The reduction of the VEETC in 2008 does correspond with reductions in the numbers of plants constructed and stock values. A change of $0.06/gallon in the credit reduces profit to a 100 million gallon plant by $6 million annually, so this change was definitely felt by producers. By that time, however, corn feedstock prices had hit an all-time high, oil prices had crashed, and a recession was hitting the U.S. economy. These forces impacted the industry much more than changes to the federal incentives packages could help. On the other hand, the fact that the industry is still alive today is probably due in part to those support mechanisms.
Does this show that ethanol companies and the investors who fund plant construction were more interested in the guaranteed market for their product resulting from the RFS, rather than increases in profit from the tax credit? Or are subsidies, while easy to point to, insignificant in the face of the much larger economic forces that really determine the health of the industry (general economic and investment climate, crush spread, etc)?
It is impossible to argue that the VEETC did not help spur investment into the ethanol area, and equally as difficult to argue that it isn’t helping the industry through the bad times. It is not a perfect incentive, however. The purpose of the VEETC was to equalize the cost of ethanol with gasoline, but at times it has not been enough to help the producers, and at other times bonus profit on top of an already profitable product. Creating a guaranteed market for ethanol through mandated volumes of use, via RFS1 and RFS2, seems have a much greater effect on the industry at a much lower cost. Mandated use stabilizes the market, and still allows for the most efficient, low-cost producers to rise to the top.
A bill for renewing the VEETC and Small Ethanol Producer Tax Credit has been proposed in the House and Senate.
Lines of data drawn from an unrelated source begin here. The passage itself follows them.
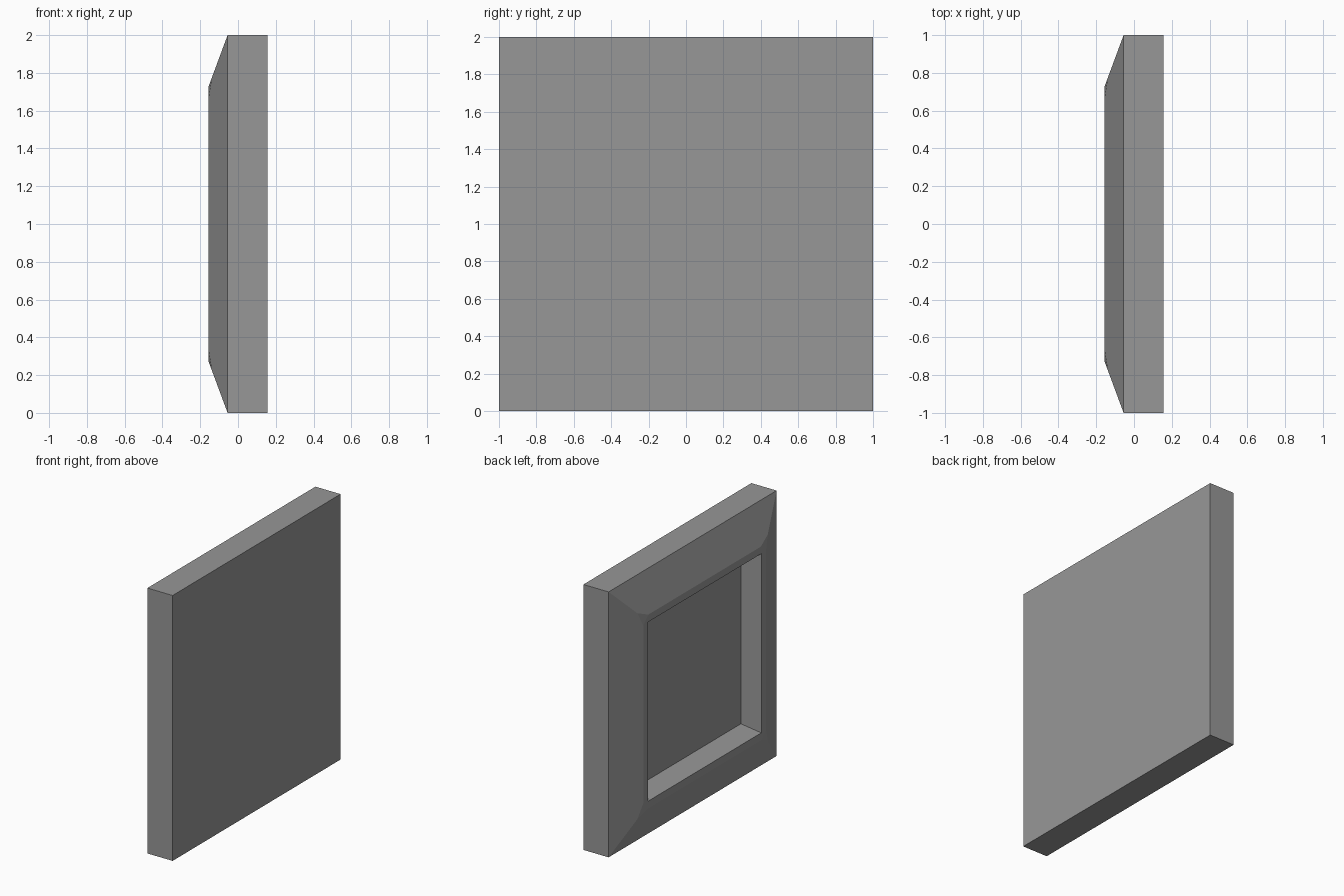
import bpy, bmesh

cube = bpy.data.objects.get("Cube")
if cube:
    bpy.data.objects.remove(cube, do_unlink=True)

grey = bpy.data.materials.new("plain grey")
grey.use_nodes = True
colour = (0.31, 0.31, 0.31, 1)
grey.diffuse_color = colour
grey.node_tree.nodes["Principled BSDF"].inputs["Base Color"].default_value = colour

BACK, SHOULDER, RIDGE, RIM, FLOOR = 0.155, -0.055, -0.138, -0.155, -0.022
bm = bmesh.new()


def ring(x, half, cut=0):
    """Square loop facing -x, as four corners that may be cut off."""
    corners = []
    for sy, sz in ((1, 1), (-1, 1), (-1, -1), (1, -1)):
        points = [(half, half)]
        if cut:
            points = [(half, half - cut), (half - cut, half)]
        if sy != sz:
            points.reverse()
        corners.append([bm.verts.new((x, sy * y, 1 + sz * z)) for y, z in points])
    return corners


def bridge(a, b):
    """Join two loops: one quad per side, a triangle at each cut corner."""
    for i in range(4):
        j = (i + 1) % 4
        bm.faces.new((a[i][-1], a[j][0], b[j][0], b[i][-1]))
        if len(a[i]) + len(b[i]) > 2:
            bm.faces.new(a[i] + b[i])


# Slab sides, sloped border with cut corners, flat rim and tapered recess
loops = [ring(BACK, 1), ring(SHOULDER, 1), ring(RIDGE, 0.776),
         ring(RIM, 0.73, 0.06), ring(RIM, 0.675), ring(FLOOR, 0.622)]
for outer, inner in zip(loops, loops[1:]):
    bridge(outer, inner)

# Flat back and recess floor
for loop in (loops[0], loops[-1]):
    bm.faces.new([corner[0] for corner in loop])

bmesh.ops.recalc_face_normals(bm, faces=bm.faces)
mesh = bpy.data.meshes.new("recessed_panel")
bm.to_mesh(mesh)
bm.free()
mesh.materials.append(grey)
panel = bpy.data.objects.new("recessed_panel", mesh)
bpy.context.collection.objects.link(panel)
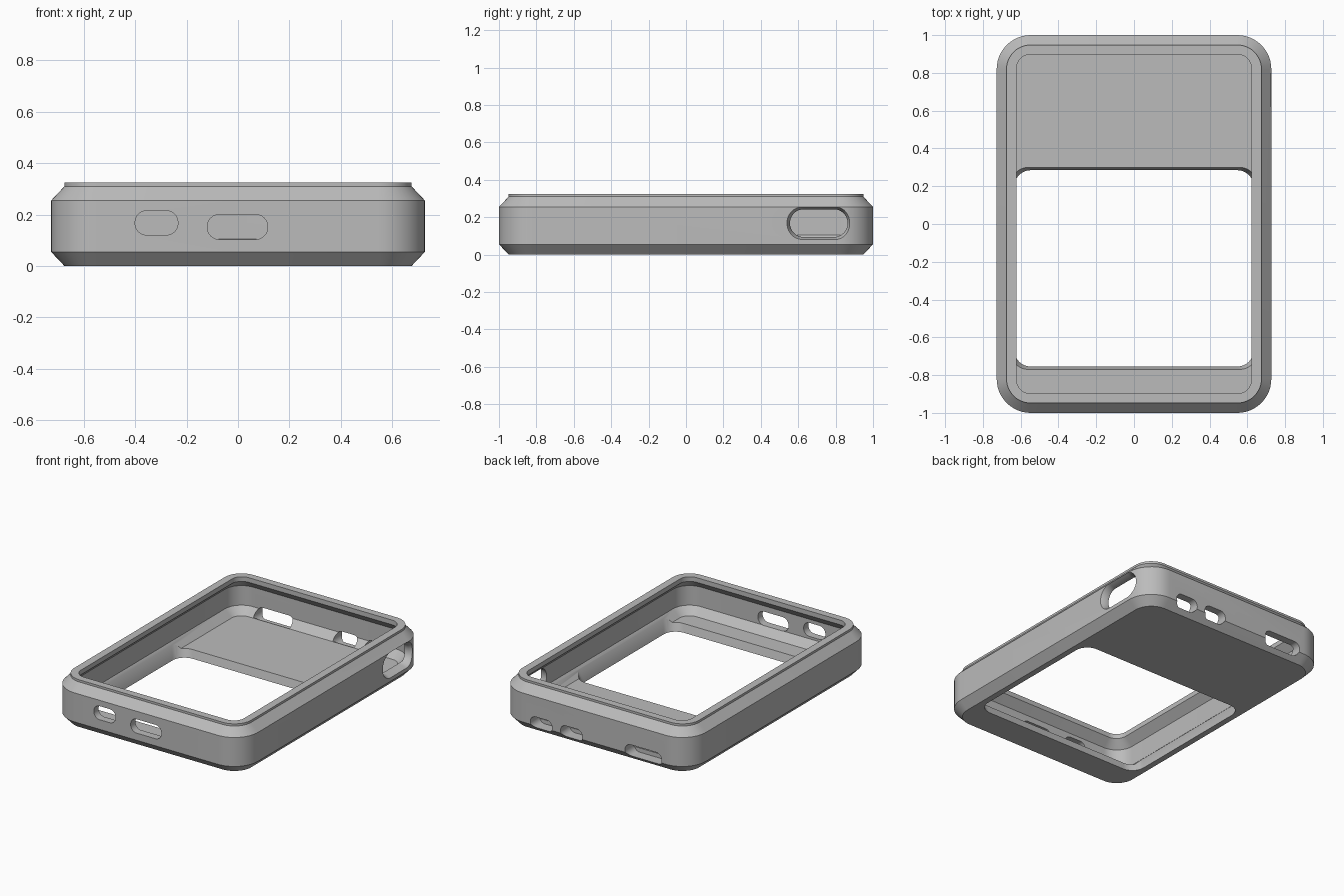
import bpy, bmesh, math
from mathutils import Matrix, Vector

cube = bpy.data.objects.get("Cube")
if cube:
    bpy.data.objects.remove(cube, do_unlink=True)

grey = bpy.data.materials.new("plain grey")
grey.use_nodes = True
colour = (0.5, 0.5, 0.5, 1)
grey.diffuse_color = colour
grey.node_tree.nodes["Principled BSDF"].inputs["Base Color"].default_value = colour

STEPS = 12


def rounded_rect(hx, hy, r):
    """Outline points of a rounded rectangle, counter-clockwise."""
    pts = []
    for quarter, (sx, sy) in enumerate([(1, 1), (-1, 1), (-1, -1), (1, -1)]):
        for i in range(STEPS + 1):
            a = (quarter + i / STEPS) * math.pi / 2
            pts.append((sx * (hx - r) + r * math.cos(a), sy * (hy - r) + r * math.sin(a)))
    return pts


def loft(name, rings, matrix=Matrix()):
    """Closed solid through rounded rectangles (half x, half y, radius, height)."""
    bm = bmesh.new()
    loops = [[bm.verts.new(matrix @ Vector((x, y, h))) for x, y in rounded_rect(hx, hy, r)]
             for hx, hy, r, h in rings]
    for low, high in zip(loops, loops[1:]):
        for i in range(len(low)):
            j = (i + 1) % len(low)
            bm.faces.new((low[i], low[j], high[j], high[i]))
    bm.faces.new(loops[0][::-1])
    bm.faces.new(loops[-1])
    bmesh.ops.recalc_face_normals(bm, faces=bm.faces)
    mesh = bpy.data.meshes.new(name)
    bm.to_mesh(mesh)
    bm.free()
    mesh.materials.append(grey)
    obj = bpy.data.objects.new(name, mesh)
    bpy.context.collection.objects.link(obj)
    return obj


# Outer shell: straight sides, chamfers above and below, short raised rim
case = loft("case_shell", [
    (0.675, 0.948, 0.128, 0), (0.727, 1, 0.18, 0.055), (0.727, 1, 0.18, 0.255),
    (0.675, 0.948, 0.128, 0.31), (0.675, 0.948, 0.128, 0.325)])

cutters = []

# Cavity: chamfered at the floor and below the overhanging lip
cutters.append(loft("cavity_cutter", [
    (0.625, 0.898, 0.075, 0.055), (0.675, 0.948, 0.125, 0.105), (0.675, 0.948, 0.125, 0.24),
    (0.622, 0.898, 0.075, 0.293), (0.622, 0.898, 0.075, 0.4)]))

# Large window through the floor, slightly flared upward
flare = 0.27
cutters.append(loft("window_cutter",
                    [(0.635 + flare * h, 0.52 + flare * h, 0.09, h) for h in (-0.03, 0.1)],
                    Matrix.Translation((0, -0.235, 0))))

# Slots through the front and back walls: side, centre x, centre z, half width, half height
upright = Matrix.Rotation(math.pi / 2, 4, "X")
slots = [(-1, -0.317, 0.168, 0.083, 0.047), (-1, -0.002, 0.152, 0.117, 0.048),
         (1, 0.405, 0.073, 0.083, 0.043), (1, 0.175, 0.073, 0.083, 0.043),
         (1, -0.375, 0.073, 0.14, 0.045)]
for n, (side, x, z, hw, hh) in enumerate(slots):
    place = Matrix.Translation((x, side, z)) @ upright
    cutters.append(loft(f"slot_cutter_{n}",
                        [(hw, hh, hh * 0.95, -0.1), (hw, hh, hh * 0.95, 0.1)], place))

# Countersunk opening in the left wall
sideways = Matrix(((0, 0, 1), (1, 0, 0), (0, 1, 0))).to_4x4()
cutters.append(loft("side_opening_cutter", [
    (0.154, 0.074, 0.073, -0.1), (0.154, 0.074, 0.073, -0.03),
    (0.17, 0.088, 0.086, 0), (0.17, 0.088, 0.086, 0.05)],
    Matrix.Translation((0.727, 0.71, 0.168)) @ sideways))

for cutter in cutters:
    mod = case.modifiers.new(cutter.name, "BOOLEAN")
    mod.operation = "DIFFERENCE"
    mod.solver = "EXACT"
    mod.object = cutter
    cutter.hide_render = True

# Apply the cuts, then smooth the rounded corners only
bpy.ops.object.select_all(action="DESELECT")
bpy.context.view_layer.objects.active = case
case.select_set(True)
for mod in list(case.modifiers):
    bpy.ops.object.modifier_apply(modifier=mod.name)
for cutter in cutters:
    bpy.data.objects.remove(cutter, do_unlink=True)
bpy.ops.object.shade_smooth_by_angle(angle=math.radians(30))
Cattle and dairy groups have raised opposition to the measure, not interested in supporting their competition for corn any longer. Many groups feel the ethanol industry, at least the corn-based subset of the industry, has matured and should not need further subsidization in the form of tax credits.
With the biofuels industry mired in a worse rut than the overall U.S. economy, government efforts to help the industry should not be cut. However, alternative incentive schemes need to be devised that provide more bang for the taxpayer buck. Systems including grants and loan guarantees for the construction of plants using second-generation feedstocks, a blending equalization scheme recently proposed in Biofuels Digest, and a new tax-and-tariff system proposed by researchers at Iowa State University and the USDA are all being discussed. With the current subsidy set to expire, now is the best time to explore better and more effective support schemes for the U.S. biofuels industry.
Jeff Coombe has been in the renewable energy and environmental science field for 7 years, including experience developing ethanol and biodiesel production facilities, project management for end use vehicle fleet conversions to alternative fuels, and environmental protection management. He is an active member of the Colorado Governor’s Biofuels Coalition steering committee, and has presented research findings at conferences including the International Algae Congress (Amsterdam, Netherlands), the Advanced Biofuels Workshop (Portland, Oregon), and the Colorado Renewable Energy Conference (Pueblo, Colorado). Strengths include data acquisition and analysis, emerging feedstock and production technologies, and inter-industry relations. Mr. Coombe is currently seeking a project development position with a company local to the Denver, CO area. Click here to view his resume and biography.